**WHAT YOU HAVE TO DO:** Check each line of the listing below for the string "Cube", then copy every line that has it.

**INPUT RECORDS:**
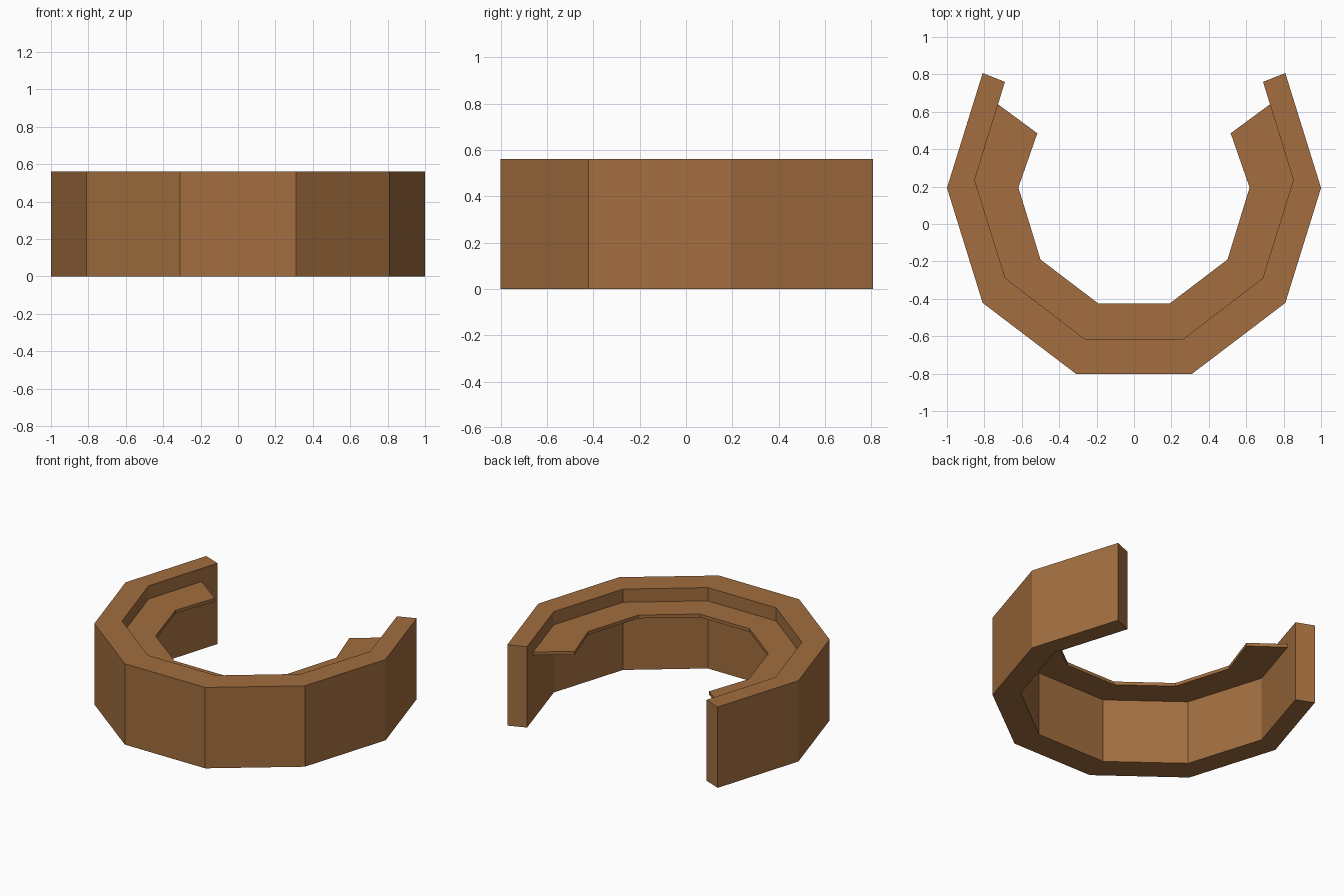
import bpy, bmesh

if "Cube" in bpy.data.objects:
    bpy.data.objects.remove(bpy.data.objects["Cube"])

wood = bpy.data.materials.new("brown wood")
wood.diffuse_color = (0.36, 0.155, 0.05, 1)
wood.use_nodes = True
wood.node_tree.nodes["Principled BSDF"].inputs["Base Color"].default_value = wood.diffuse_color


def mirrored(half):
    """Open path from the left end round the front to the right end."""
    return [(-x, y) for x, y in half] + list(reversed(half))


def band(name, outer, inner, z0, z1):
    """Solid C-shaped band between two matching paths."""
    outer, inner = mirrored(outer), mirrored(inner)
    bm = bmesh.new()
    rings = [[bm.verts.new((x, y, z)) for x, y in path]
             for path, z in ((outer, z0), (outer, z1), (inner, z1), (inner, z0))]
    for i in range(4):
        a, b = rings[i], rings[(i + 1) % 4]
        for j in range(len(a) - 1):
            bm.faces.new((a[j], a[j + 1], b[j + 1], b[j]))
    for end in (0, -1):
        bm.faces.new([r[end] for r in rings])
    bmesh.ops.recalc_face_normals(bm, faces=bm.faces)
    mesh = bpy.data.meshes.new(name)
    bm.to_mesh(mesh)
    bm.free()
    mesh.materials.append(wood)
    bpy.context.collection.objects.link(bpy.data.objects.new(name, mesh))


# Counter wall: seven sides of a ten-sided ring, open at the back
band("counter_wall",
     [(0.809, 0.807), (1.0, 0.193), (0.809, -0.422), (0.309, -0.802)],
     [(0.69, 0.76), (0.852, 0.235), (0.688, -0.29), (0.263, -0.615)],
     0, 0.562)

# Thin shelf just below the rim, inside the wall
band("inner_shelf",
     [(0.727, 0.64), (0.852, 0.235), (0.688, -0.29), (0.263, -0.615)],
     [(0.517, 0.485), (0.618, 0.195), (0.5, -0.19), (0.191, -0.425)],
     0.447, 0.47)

**SOLUTION TO THIS PROBLEM:**
if "Cube" in bpy.data.objects:
    bpy.data.objects.remove(bpy.data.objects["Cube"])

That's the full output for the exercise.